“That’s the one thing I do think, being that I’ve played in both eras. I think the adjustment for someone like Mike or guys coming from that era to what it is now is easier, because when you’re playing and somebody’s hand-checking you, bumping you, and that was legal, that’s just what it was. If you’re adjusting to the way the game is now when they can’t touch you, and they can’t bump you, and that’s now illegal, that’s just like ‘Oh, that’s a foul?’. So if you’re trying to take a player and put him back into the old style of play where hand-checking was, that’s going to be a real adjustment period because anytime you touch a player now it’s a foul.”

Vince Carter, via Winging It Podcast

The overall climate around the league was different; physicality wasn’t something indictable – it was implied. It wasn’t something that the refs were tolerating – they encouraged it. You had no other option than to adjust. It took Carter some time to get used to it, but it was frustrating at times, especially in the beginning.

“And you’re asking the ref for the foul. So when you asked the ref for a foul back in the day, the ref would say to you ‘quit crying and play the game.’ I remember playing against Pip for the first time. The way he would hold and grab, I’m like ‘Ref! You don’t see this?’ He’s like ‘play ball, I don’t see anything.’ Like ‘come one man. Y’all tripping right now.’ That’s just what it was.

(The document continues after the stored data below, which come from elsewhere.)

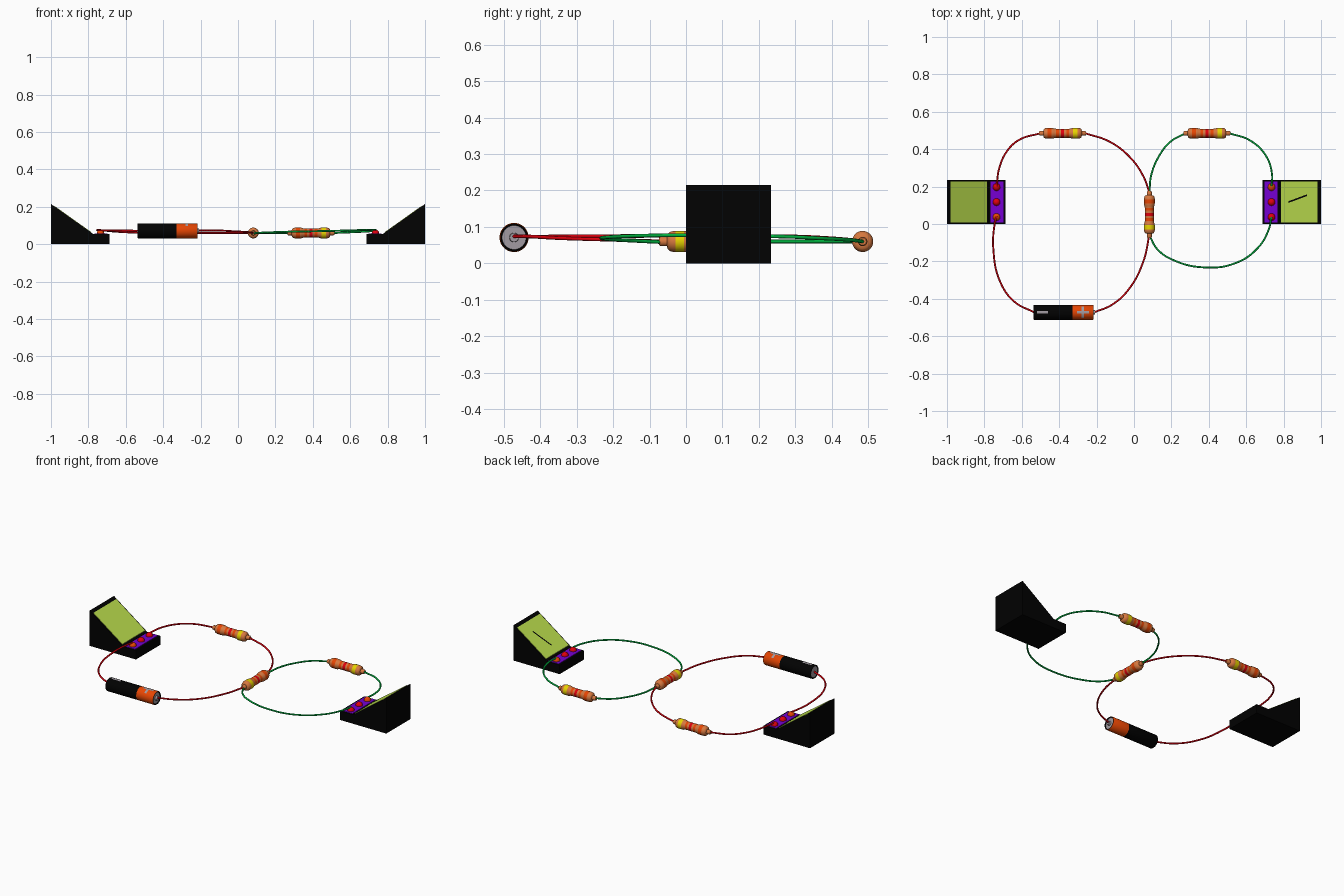
import bpy, bmesh, math
from mathutils import Matrix, Vector

if "Cube" in bpy.data.objects:
    bpy.data.objects.remove(bpy.data.objects["Cube"])


def material(name, rgb):
    m = bpy.data.materials.new(name)
    m.diffuse_color = (*rgb, 1)
    m.use_nodes = True
    m.node_tree.nodes["Principled BSDF"].inputs["Base Color"].default_value = m.diffuse_color
    return m


BLACK = material("black", (0.0005, 0.0005, 0.0005))
SCREEN = material("screen green", (0.5, 0.73, 0.075))
PURPLE = material("purple", (0.18, 0.0, 0.65))
RED = material("red", (0.75, 0.0, 0.004))
GREEN = material("wire green", (0.0, 0.45, 0.05))
TAN = material("tan", (0.68, 0.19, 0.05))
YELLOW = material("yellow", (0.8, 0.65, 0.0))
ORANGE = material("orange", (0.85, 0.065, 0.001))
GREY = material("grey", (0.36, 0.33, 0.36))


def finish(name, bm, mats, smooth=False, matrix=None):
    bmesh.ops.remove_doubles(bm, verts=bm.verts, dist=1e-5)
    bmesh.ops.recalc_face_normals(bm, faces=bm.faces)
    me = bpy.data.meshes.new(name)
    bm.to_mesh(me)
    bm.free()
    ob = bpy.data.objects.new(name, me)
    bpy.context.collection.objects.link(ob)
    for m in mats:
        me.materials.append(m)
    if matrix:
        ob.matrix_world = matrix
    if smooth:
        bpy.ops.object.select_all(action='DESELECT')
        ob.select_set(True)
        bpy.context.view_layer.objects.active = ob
        bpy.ops.object.shade_smooth_by_angle(angle=math.radians(40))
    return ob


def lathe(name, profile, matrix, n=32):
    """Spin (x, radius, material of the next segment) around the x axis."""
    mats = list(dict.fromkeys(p[2] for p in profile))
    bm = bmesh.new()
    rings = [[bm.verts.new((x, r * math.cos(2 * math.pi * i / n), r * math.sin(2 * math.pi * i / n)))
              for i in range(n)] if r else [bm.verts.new((x, 0, 0))] for x, r, _ in profile]
    for a, b, p in zip(rings, rings[1:], profile):
        for i in range(n):
            j = (i + 1) % n
            ring = [a[i % len(a)], a[j % len(a)], b[j % len(b)], b[i % len(b)]]
            f = bm.faces.new(list(dict.fromkeys(ring)))
            f.material_index = mats.index(p[2])
    return finish(name, bm, mats, True, matrix)


def prism(name, points, y0, y1, mat, matrix):
    """Extrude an x-z outline along y."""
    bm = bmesh.new()
    f = bm.faces.new([bm.verts.new((x, y0, z)) for x, z in points])
    out = bmesh.ops.extrude_face_region(bm, geom=[f])
    bmesh.ops.translate(bm, vec=(0, y1 - y0, 0),
                        verts=[v for v in out["geom"] if isinstance(v, bmesh.types.BMVert)])
    return finish(name, bm, [mat], matrix=matrix)


# Meters: wedge case, sloped screen, purple terminal strip, three terminals
def slope(x, lift=0.0):
    return (x, 0.215 - (x + 1) * 0.16 / 0.225 + lift)


def meter(side, matrix):
    case = [(-1, 0), (-0.688, 0), (-0.688, 0.055), (-0.775, 0.055), (-1, 0.215)]
    prism(side + "_meter_case", case, -0.117, 0.117, BLACK, matrix)
    plate = [slope(-0.98), slope(-0.785), slope(-0.785, 0.003), slope(-0.98, 0.003)]
    prism(side + "_meter_screen", plate, -0.11, 0.11, SCREEN, matrix)
    strip = [(-0.767, 0.054), (-0.699, 0.054), (-0.699, 0.058), (-0.767, 0.058)]
    prism(side + "_terminal_strip", strip, -0.11, 0.11, PURPLE, matrix)
    for i, mat in enumerate((ORANGE, RED, RED)):
        bm = bmesh.new()
        bmesh.ops.create_uvsphere(bm, u_segments=20, v_segments=12, radius=0.02)
        place = matrix @ Matrix.Translation((-0.735, (i - 1) * 0.08, 0.058))
        finish(f"{side}_terminal_{i + 1}", bm, [mat], True, place)


MID = Matrix.Translation((0, 0.117, 0))
TURNED = MID @ Matrix.Rotation(math.pi, 4, 'Z')
meter("left", MID)
meter("right", TURNED)

# Needle on the right meter's screen
bm = bmesh.new()
for p, q in [((-0.925, 0.037), (-0.825, 0.0))]:
    vs = []
    for (x, y), s in ((p, -1), (q, -1), (q, 1), (p, 1)):
        px, pz = slope(x, 0.005)
        vs.append(bm.verts.new((px, -y + s * 0.0045, pz)))
    bm.faces.new(vs)
needle = finish("needle", bm, [BLACK], matrix=TURNED)
if needle.data.polygons[0].normal.z < 0:
    needle.data.flip_normals()

# Resistors: dog-bone bodies with colour bands
RESISTOR = [(-0.125, 0, TAN), (-0.125, 0.01, TAN), (-0.12, 0.013, TAN), (-0.103, 0.013, TAN),
            (-0.102, 0.02, TAN), (-0.096, 0.026, TAN), (-0.085, 0.029, TAN), (-0.08, 0.029, ORANGE),
            (-0.058, 0.029, TAN), (-0.05, 0.028, TAN), (-0.042, 0.025, TAN), (-0.034, 0.024, ORANGE),
            (-0.02, 0.024, TAN), (-0.008, 0.024, RED), (0.008, 0.024, TAN), (0.02, 0.024, ORANGE),
            (0.034, 0.024, TAN), (0.042, 0.025, TAN), (0.05, 0.028, TAN), (0.056, 0.029, YELLOW),
            (0.08, 0.029, TAN), (0.085, 0.029, TAN), (0.096, 0.026, TAN), (0.102, 0.02, TAN),
            (0.103, 0.013, TAN), (0.12, 0.013, TAN), (0.125, 0.01, TAN), (0.125, 0, TAN)]
for name, x, y, turn in (("left_resistor", -0.382, 0.485, 0), ("right_resistor", 0.39, 0.485, 0),
                         ("middle_resistor", 0.082, 0.051, -math.pi / 2)):
    lathe(name, RESISTOR, Matrix.Translation((x, y, 0.06)) @ Matrix.Rotation(turn, 4, 'Z'))

# Battery with grey contacts
CELL = Matrix.Translation((-0.374, -0.472, 0.071))
lathe("battery", [(-0.16, 0, GREY), (-0.16, 0.033, BLACK), (-0.163, 0.035, BLACK), (-0.163, 0.038, BLACK),
                  (-0.16, 0.04, BLACK), (0.046, 0.04, ORANGE), (0.155, 0.04, ORANGE), (0.158, 0.038, BLACK),
                  (0.158, 0.035, BLACK), (0.154, 0.033, GREY), (0.154, 0.013, GREY), (0.165, 0.012, GREY),
                  (0.165, 0, GREY)], CELL, 40)


# Polarity marks, wrapped over the top of the battery
def mark(name, patches):
    bm = bmesh.new()
    for x0, x1, a in patches:
        cols = [[bm.verts.new((x, 0.0407 * math.sin(t), 0.0407 * math.cos(t))) for x in (x0, x1)]
                for t in [a * (k / 4 - 1) for k in range(9)]]
        for a0, a1 in zip(cols, cols[1:]):
            bm.faces.new((a0[0], a0[1], a1[1], a1[0]))
    ob = finish(name, bm, [GREY], matrix=CELL)
    if ob.data.polygons[0].normal.z < 0:
        ob.data.flip_normals()


mark("minus_mark", [(-0.145, -0.085, 0.18)])
mark("plus_mark", [(0.068, 0.094, 0.18), (0.094, 0.108, 0.85), (0.108, 0.134, 0.18)])


# Wires: smooth tubes through top-view points, height eased between the ends
def wire(name, mat, z0, z1, points):
    cu = bpy.data.curves.new(name, 'CURVE')
    cu.dimensions = '3D'
    cu.bevel_depth = 0.005
    cu.bevel_resolution = 2
    cu.resolution_u = 10
    cu.use_fill_caps = True
    sp = cu.splines.new('BEZIER')
    sp.bezier_points.add(len(points) - 1)
    for i, (b, (x, y)) in enumerate(zip(sp.bezier_points, points)):
        b.co = (x, y, z0 + (z1 - z0) * min(1, 1.3 * i / (len(points) - 1)))
        b.handle_left_type = b.handle_right_type = 'AUTO'
    cu.materials.append(mat)
    ob = bpy.data.objects.new(name, cu)
    bpy.context.collection.objects.link(ob)
    bpy.ops.object.select_all(action='DESELECT')
    ob.select_set(True)
    bpy.context.view_layer.objects.active = ob
    bpy.ops.object.convert(target='MESH')
    bpy.ops.object.shade_smooth_by_angle(angle=math.radians(50))


wire("red_wire_meter_to_resistor", RED, 0.06, 0.074,
     [(-0.50, 0.485), (-0.61, 0.452), (-0.675, 0.395), (-0.72, 0.30), (-0.735, 0.2)])
wire("red_wire_resistor_to_middle", RED, 0.06, 0.06,
     [(-0.26, 0.485), (-0.13, 0.44), (-0.02, 0.355), (0.05, 0.255), (0.082, 0.17)])
wire("red_wire_middle_to_battery", RED, 0.06, 0.074,
     [(0.082, -0.06), (0.05, -0.2), (-0.025, -0.345), (-0.115, -0.43), (-0.212, -0.472)])
wire("red_wire_battery_to_meter", RED, 0.072, 0.076,
     [(-0.535, -0.472), (-0.64, -0.415), (-0.715, -0.31), (-0.752, -0.135), (-0.745, 0), (-0.735, 0.04)])
wire("green_wire_middle_to_resistor", GREEN, 0.06, 0.06,
     [(0.082, 0.17), (0.093, 0.265), (0.135, 0.365), (0.195, 0.44), (0.27, 0.483)])
wire("green_wire_resistor_to_meter", GREEN, 0.06, 0.074,
     [(0.51, 0.485), (0.62, 0.447), (0.705, 0.365), (0.738, 0.265), (0.735, 0.2)])
wire("green_wire_middle_to_meter", GREEN, 0.058, 0.077,
     [(0.082, -0.06), (0.125, -0.135), (0.215, -0.195), (0.377, -0.232), (0.54, -0.21),
      (0.66, -0.13), (0.72, -0.03), (0.735, 0.037)])
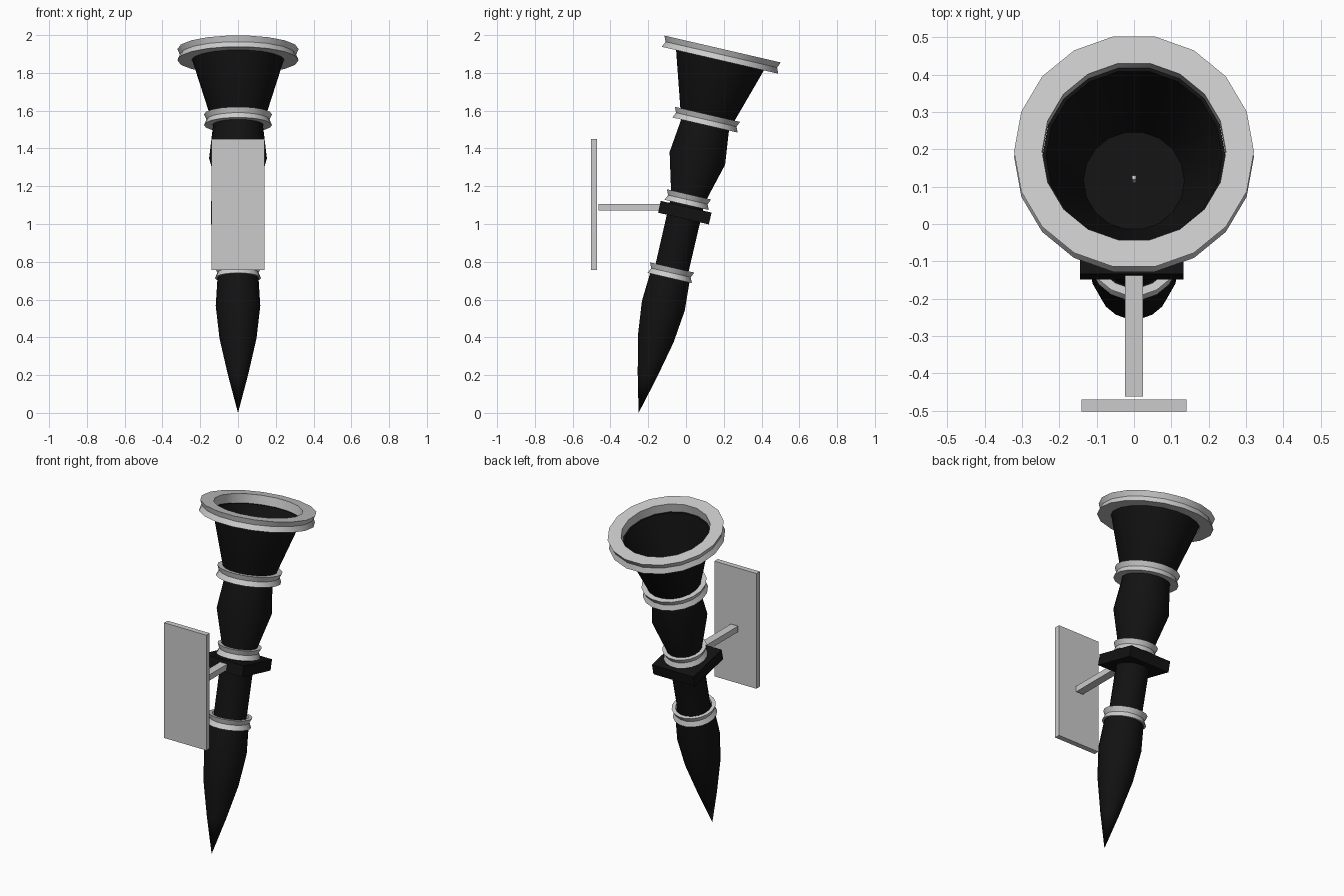
import bpy, bmesh
from math import sin, cos, pi, radians
from mathutils import Matrix

if "Cube" in bpy.data.objects:
    bpy.data.objects.remove(bpy.data.objects["Cube"])

SIDES = 18
TILT = Matrix.Translation((0, -0.251, 0)) @ Matrix.Rotation(radians(-13), 4, 'X')

black = bpy.data.materials.new("black_iron")
black.diffuse_color = (0.006, 0.006, 0.006, 1)
black.use_nodes = True
black.node_tree.nodes["Principled BSDF"].inputs["Base Color"].default_value = black.diffuse_color


def finish(name, bm, matrix, mat=None, smooth=False):
    bmesh.ops.recalc_face_normals(bm, faces=bm.faces)
    me = bpy.data.meshes.new(name)
    bm.to_mesh(me)
    bm.free()
    ob = bpy.data.objects.new(name, me)
    bpy.context.collection.objects.link(ob)
    ob.matrix_world = matrix
    if mat:
        me.materials.append(mat)
    if smooth:
        bpy.ops.object.select_all(action='DESELECT')
        ob.select_set(True)
        bpy.context.view_layer.objects.active = ob
        bpy.ops.object.shade_smooth_by_angle(angle=radians(30))
    return ob


def lathe(name, profile, mat=None, loop=False):
    """Revolve (radius, height) points around the tilted torch axis."""
    bm = bmesh.new()
    rows = []
    for r, h in profile:
        if r == 0:
            rows.append([bm.verts.new((0, 0, h))] * SIDES)
        else:
            rows.append([bm.verts.new((r * cos(2 * pi * k / SIDES),
                                       r * sin(2 * pi * k / SIDES), h))
                         for k in range(SIDES)])
    pairs = list(zip(rows, rows[1:]))
    if loop:
        pairs.append((rows[-1], rows[0]))
    for a, b in pairs:
        for k in range(SIDES):
            j = (k + 1) % SIDES
            quad = list(dict.fromkeys((a[k], a[j], b[j], b[k])))
            bm.faces.new(quad)
    return finish(name, bm, TILT, mat, True)


def box(name, size, matrix, mat=None):
    bm = bmesh.new()
    bmesh.ops.create_cube(bm, size=1, matrix=Matrix.Diagonal((*size, 1)))
    return finish(name, bm, matrix, mat)


def ring(name, inner, outer, low, high):
    # collar with a shallow groove around its outside
    mid = (low + high) / 2
    lathe(name, [(inner, low), (outer, low), (outer - 0.013, mid),
                 (outer, high), (inner, high)], loop=True)


# Torch body: spike, neck, bulb, flared bell and hollow inside of the bell
lathe("torch_body", [
    (0, 0), (0.053, 0.205), (0.098, 0.405), (0.118, 0.582), (0.107, 0.76),
    (0.091, 0.77), (0.092, 1.16), (0.153, 1.383), (0.130, 1.58),
    (0.143, 1.60), (0.245, 1.925), (0.236, 1.925), (0.135, 1.63), (0, 1.63),
], black)

# Collars and top rim
ring("lower_collar", 0.100, 0.122, 0.733, 0.790)
ring("middle_collar", 0.090, 0.122, 1.130, 1.187)
ring("upper_collar", 0.135, 0.180, 1.564, 1.622)
ring("top_rim", 0.246, 0.321, 1.916, 1.977)

# Small pin at the bottom of the bowl
lathe("bowl_pin", [(0, 1.62), (0.006, 1.62), (0.006, 1.67), (0, 1.67)])

# Holder block around the neck, arm and wall plate
box("holder_block", (0.276, 0.276, 0.064),
    TILT @ Matrix.Translation((-0.006, 0, 1.088)), black)
box("wall_arm", (0.048, 0.34, 0.035), Matrix.Translation((0, -0.292, 1.089)))
box("wall_plate", (0.28, 0.032, 0.694), Matrix.Translation((0, -0.486, 1.104)))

And so you had to figure out how to get by it and how to be still the player you want to be with guys bumping you, beating on you, and being the main focus.”

Vince Carter, via Winging It Podcast

Although Carter’s overall though is that today’s players would struggle with hand-checking, he did single out LeBron as the one player who could adjust to it. The logic behind his choice is how much a player is basing his game on physicality. That being said, more players fit in the group of freight trains like LeBron, but Carter is saying that they are exceptions in today’s players’ pole.

“I personally think LeBron can and would adjust to it. When he wants to be a physical player, he’s a physical player. We’ve seen LeBron when he turns into the night train. Now it’s just able to cope with the physicality and the beating that you would take the night in and night out. That’s just the thing I think a lot of guys would struggle with.”

Vince Carter, via Winging It Podcast

The hand-checking era rewarded physicality. It also wholly eliminated certain play styles. Playstyles that came to life after it’s removal. Some players would’ve been excellent no matter the era. They are talented enough to adjust to different settings. And there are ones who would struggle to play in different circumstances, and who were lucky enough to play in the league when their skills stood out. Then some players were born at the wrong time when their skills don’t fit the league’s requirements.

Carter was a player who, at the start of his career, heavily relied on his freakish athleticism. He felt on his own skin how it was to be continuously bumped and beaten on. Him saying that the adjustment would’ve been more robust for today’s players has some validity to it. However, cross-era comparisons remain an unsolvable discussion.